Texas Supreme Court Refuses to Hear Michelle Gaines Case, $8 Million Judgment Remains Overturned
The Texas Supreme Court today rejected the appeal by Michelle Gaines, the Palestine, Texas woman we wrote about in August who as a teenager was broadsided by an 18-wheeler with no brakes and suffered extensive lasting brain injuries.
Photo by Margaret Downing Michelle Gaines doesn't have a whole lot of options left.
Initially a jury had awarded Gaines more than $8 million in damages and levied these against Kenneth Woodworth, the driver of the tractor-trailer -- who had had no driver's license for six years (let alone a commercial one) and admitted he "had done some methamphetamines" the day before he inspected the brakes on the trailer he was pulling. They found against Benny Joe Adkinson, Woodworth's employer and the owner of the rig.
The jury also found against Joseph Pritchett, a businessman with lots in Robstown and Conroe who buys and sells new and old oilfield equipment, who'd had a lot of deals with Adkinson over the years and who, Michelle's attorneys say, had entered into a joint enterprise with Adkinson to use this particular rig as a template for other rigs they'd produce and sell. Pritchett, who was added later in the case, was the only one with any real money.
However, after Pritchett filed an appeal arguing there was no proof of any joint enterprise, the 12th Court of Appeals sided with him and overturned the judgment.
The appeals court ruled that Michelle's attorneys had failed to prove that Pritchett had any control over the drilling rig and what Adkinson had done with it, even though the first person Adkinson called after the wreck was Pritchett. They said Pritchett didn't owe a penny; he'd had nothing to do with the accident. It was a sad situation, his attorney Jennifer Grace says, but he's not responsible.
The key point, according to Grace, was that setting a precedent by allowing Pritchett to be held liable would have a devastating effect on business in Texas. "If this were allowed to impose liability, it would forever change the business landscape in Texas. Anybody that was in business with somebody else could potentially be responsible for their acts that they had no control over."
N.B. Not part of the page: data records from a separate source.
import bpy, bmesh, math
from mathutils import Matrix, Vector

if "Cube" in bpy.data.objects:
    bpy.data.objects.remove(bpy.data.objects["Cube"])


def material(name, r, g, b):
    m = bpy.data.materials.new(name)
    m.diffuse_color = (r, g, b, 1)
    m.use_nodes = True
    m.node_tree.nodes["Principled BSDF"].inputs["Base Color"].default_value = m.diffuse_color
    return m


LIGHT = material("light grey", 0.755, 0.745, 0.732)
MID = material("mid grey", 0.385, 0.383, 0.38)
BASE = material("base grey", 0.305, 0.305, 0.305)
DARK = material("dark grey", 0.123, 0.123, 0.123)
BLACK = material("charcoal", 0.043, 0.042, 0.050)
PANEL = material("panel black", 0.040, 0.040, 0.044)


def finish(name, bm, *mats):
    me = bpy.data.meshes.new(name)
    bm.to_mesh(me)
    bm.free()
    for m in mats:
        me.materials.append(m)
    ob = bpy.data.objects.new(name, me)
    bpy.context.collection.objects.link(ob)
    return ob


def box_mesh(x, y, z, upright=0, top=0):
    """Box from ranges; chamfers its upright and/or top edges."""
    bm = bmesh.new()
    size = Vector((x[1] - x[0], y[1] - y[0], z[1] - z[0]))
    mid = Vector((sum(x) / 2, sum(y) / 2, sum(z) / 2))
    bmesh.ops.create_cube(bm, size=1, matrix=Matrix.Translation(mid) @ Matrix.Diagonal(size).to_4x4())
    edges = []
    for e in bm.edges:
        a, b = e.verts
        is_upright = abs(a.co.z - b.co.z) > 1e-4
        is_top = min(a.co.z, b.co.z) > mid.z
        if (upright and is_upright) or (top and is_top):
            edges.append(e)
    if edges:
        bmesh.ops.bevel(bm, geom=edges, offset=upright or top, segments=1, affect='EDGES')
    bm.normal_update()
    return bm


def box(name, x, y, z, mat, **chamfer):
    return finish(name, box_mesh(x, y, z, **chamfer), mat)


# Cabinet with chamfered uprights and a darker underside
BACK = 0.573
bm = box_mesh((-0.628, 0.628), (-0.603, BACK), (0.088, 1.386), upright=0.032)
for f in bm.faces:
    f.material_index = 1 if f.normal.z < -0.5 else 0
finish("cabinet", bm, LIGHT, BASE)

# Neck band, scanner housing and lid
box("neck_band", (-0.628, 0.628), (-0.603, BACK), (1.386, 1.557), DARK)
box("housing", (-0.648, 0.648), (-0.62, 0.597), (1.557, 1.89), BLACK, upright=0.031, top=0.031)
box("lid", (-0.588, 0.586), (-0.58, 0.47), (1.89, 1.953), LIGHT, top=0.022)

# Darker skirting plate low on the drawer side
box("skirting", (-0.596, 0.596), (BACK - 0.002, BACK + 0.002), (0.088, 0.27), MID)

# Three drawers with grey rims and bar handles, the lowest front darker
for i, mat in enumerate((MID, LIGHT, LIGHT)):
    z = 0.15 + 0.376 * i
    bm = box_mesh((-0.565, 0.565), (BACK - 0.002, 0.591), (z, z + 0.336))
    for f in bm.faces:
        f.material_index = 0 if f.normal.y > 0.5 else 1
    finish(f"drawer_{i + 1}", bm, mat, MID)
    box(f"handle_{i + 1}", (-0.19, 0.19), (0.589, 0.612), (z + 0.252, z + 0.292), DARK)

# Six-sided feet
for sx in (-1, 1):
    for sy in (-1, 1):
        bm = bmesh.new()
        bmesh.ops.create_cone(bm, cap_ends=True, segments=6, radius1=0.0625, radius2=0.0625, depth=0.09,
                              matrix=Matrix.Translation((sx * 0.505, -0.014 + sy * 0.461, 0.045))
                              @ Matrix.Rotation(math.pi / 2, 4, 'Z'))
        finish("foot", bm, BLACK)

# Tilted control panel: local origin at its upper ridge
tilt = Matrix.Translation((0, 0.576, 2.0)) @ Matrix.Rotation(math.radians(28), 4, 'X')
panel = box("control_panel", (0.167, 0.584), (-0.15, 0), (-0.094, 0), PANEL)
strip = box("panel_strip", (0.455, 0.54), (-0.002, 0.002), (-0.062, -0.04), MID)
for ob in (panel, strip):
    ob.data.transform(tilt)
Attorney Scott Clearman, who took over Gaines's case, appealed to the Texas Supreme Court, which declined to hear the case.
Michelle's main caregiver is Mike Gaines, who has said that he wanted the money so his daughter, now in her late 20s, could get better treatment and so her needs could be met after his death.
Unless the Texas Supreme Court reconsiders, Michelle will probably have to go to a state facility after her father's death.